Work instruction>
Your reply should be the entries, output word for word, with each picture omitted.

◆ ◆ ◆

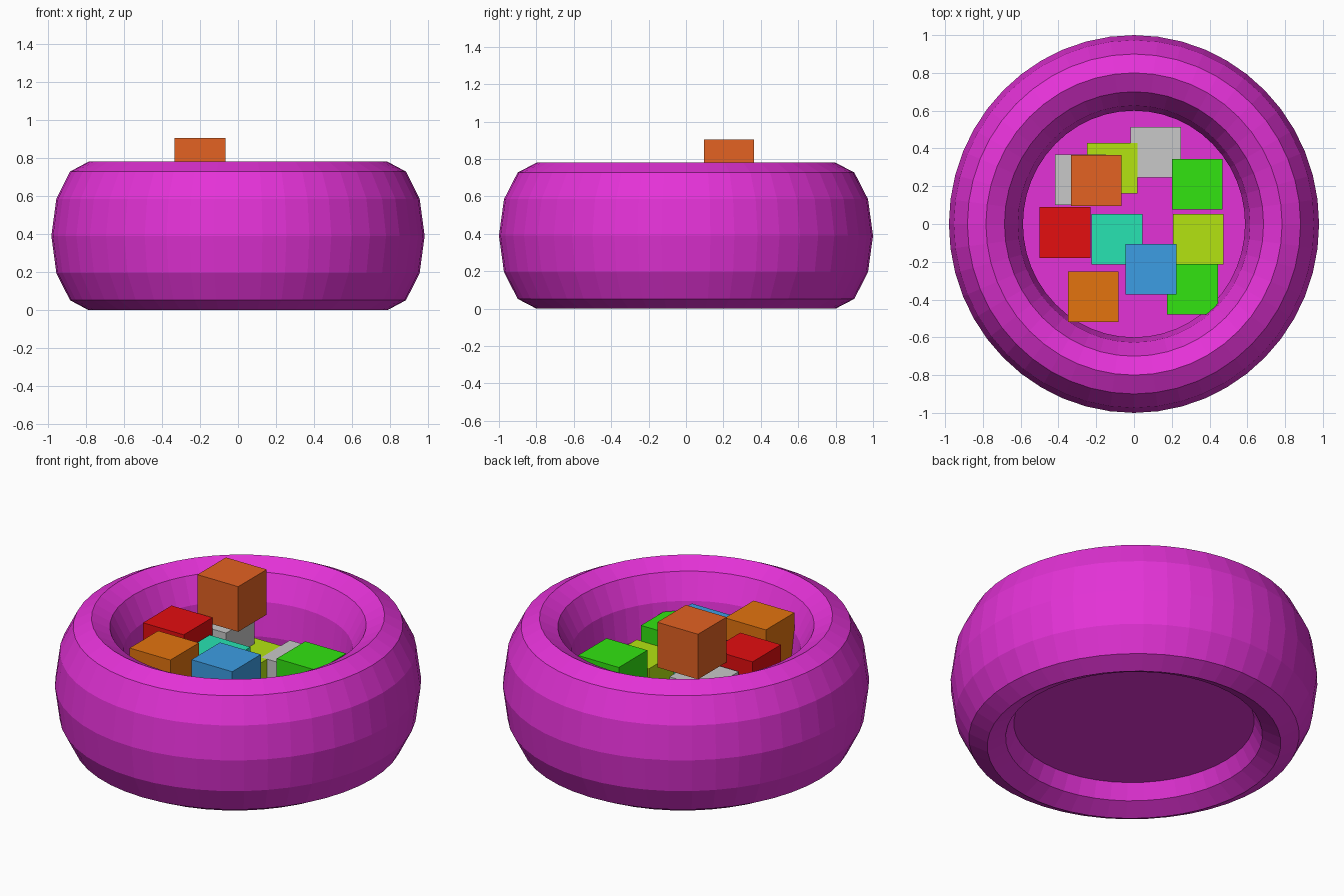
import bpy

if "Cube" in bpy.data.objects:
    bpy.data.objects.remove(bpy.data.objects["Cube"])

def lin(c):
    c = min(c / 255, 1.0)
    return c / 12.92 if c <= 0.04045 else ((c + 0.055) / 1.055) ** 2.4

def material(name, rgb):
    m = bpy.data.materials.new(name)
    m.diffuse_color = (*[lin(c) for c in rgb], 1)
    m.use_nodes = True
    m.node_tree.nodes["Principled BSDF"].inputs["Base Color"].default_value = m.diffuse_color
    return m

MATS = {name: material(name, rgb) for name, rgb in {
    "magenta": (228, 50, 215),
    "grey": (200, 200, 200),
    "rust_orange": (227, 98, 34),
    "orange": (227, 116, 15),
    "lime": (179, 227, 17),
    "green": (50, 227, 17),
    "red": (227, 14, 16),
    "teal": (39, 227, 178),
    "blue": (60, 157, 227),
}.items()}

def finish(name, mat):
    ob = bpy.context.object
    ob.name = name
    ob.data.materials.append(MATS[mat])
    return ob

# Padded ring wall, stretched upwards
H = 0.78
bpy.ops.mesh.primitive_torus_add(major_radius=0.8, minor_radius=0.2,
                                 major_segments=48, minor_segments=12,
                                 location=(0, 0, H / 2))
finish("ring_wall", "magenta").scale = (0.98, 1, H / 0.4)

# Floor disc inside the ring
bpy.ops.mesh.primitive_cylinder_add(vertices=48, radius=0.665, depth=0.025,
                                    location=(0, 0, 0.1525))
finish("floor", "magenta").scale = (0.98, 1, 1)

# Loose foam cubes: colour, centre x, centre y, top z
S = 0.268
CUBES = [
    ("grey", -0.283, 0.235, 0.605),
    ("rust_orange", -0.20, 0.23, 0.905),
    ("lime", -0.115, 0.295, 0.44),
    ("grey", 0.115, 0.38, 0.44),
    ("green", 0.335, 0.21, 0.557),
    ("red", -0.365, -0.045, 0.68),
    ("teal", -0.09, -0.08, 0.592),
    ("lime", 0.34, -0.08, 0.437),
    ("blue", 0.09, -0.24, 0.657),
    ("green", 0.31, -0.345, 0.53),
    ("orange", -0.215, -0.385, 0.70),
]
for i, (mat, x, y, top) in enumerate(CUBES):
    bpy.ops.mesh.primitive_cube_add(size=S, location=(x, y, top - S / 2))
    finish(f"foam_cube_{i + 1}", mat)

◆ ◆ ◆

Solution for this task>
import bpy

if "Cube" in bpy.data.objects:
    bpy.data.objects.remove(bpy.data.objects["Cube"])

def lin(c):
    c = min(c / 255, 1.0)
    return c / 12.92 if c <= 0.04045 else ((c + 0.055) / 1.055) ** 2.4

def material(name, rgb):
    m = bpy.data.materials.new(name)
    m.diffuse_color = (*[lin(c) for c in rgb], 1)
    m.use_nodes = True
    m.node_tree.nodes["Principled BSDF"].inputs["Base Color"].default_value = m.diffuse_color
    return m

MATS = {name: material(name, rgb) for name, rgb in {
    "magenta": (228, 50, 215),
    "grey": (200, 200, 200),
    "rust_orange": (227, 98, 34),
    "orange": (227, 116, 15),
    "lime": (179, 227, 17),
    "green": (50, 227, 17),
    "red": (227, 14, 16),
    "teal": (39, 227, 178),
    "blue": (60, 157, 227),
}.items()}

def finish(name, mat):
    ob = bpy.context.object
    ob.name = name
    ob.data.materials.append(MATS[mat])
    return ob

# Padded ring wall, stretched upwards
H = 0.78
bpy.ops.mesh.primitive_torus_add(major_radius=0.8, minor_radius=0.2,
                                 major_segments=48, minor_segments=12,
                                 location=(0, 0, H / 2))
finish("ring_wall", "magenta").scale = (0.98, 1, H / 0.4)

# Floor disc inside the ring
bpy.ops.mesh.primitive_cylinder_add(vertices=48, radius=0.665, depth=0.025,
                                    location=(0, 0, 0.1525))
finish("floor", "magenta").scale = (0.98, 1, 1)

# Loose foam cubes: colour, centre x, centre y, top z
S = 0.268
CUBES = [
    ("grey", -0.283, 0.235, 0.605),
    ("rust_orange", -0.20, 0.23, 0.905),
    ("lime", -0.115, 0.295, 0.44),
    ("grey", 0.115, 0.38, 0.44),
    ("green", 0.335, 0.21, 0.557),
    ("red", -0.365, -0.045, 0.68),
    ("teal", -0.09, -0.08, 0.592),
    ("lime", 0.34, -0.08, 0.437),
    ("blue", 0.09, -0.24, 0.657),
    ("green", 0.31, -0.345, 0.53),
    ("orange", -0.215, -0.385, 0.70),
]
for i, (mat, x, y, top) in enumerate(CUBES):
    bpy.ops.mesh.primitive_cube_add(size=S, location=(x, y, top - S / 2))
    finish(f"foam_cube_{i + 1}", mat)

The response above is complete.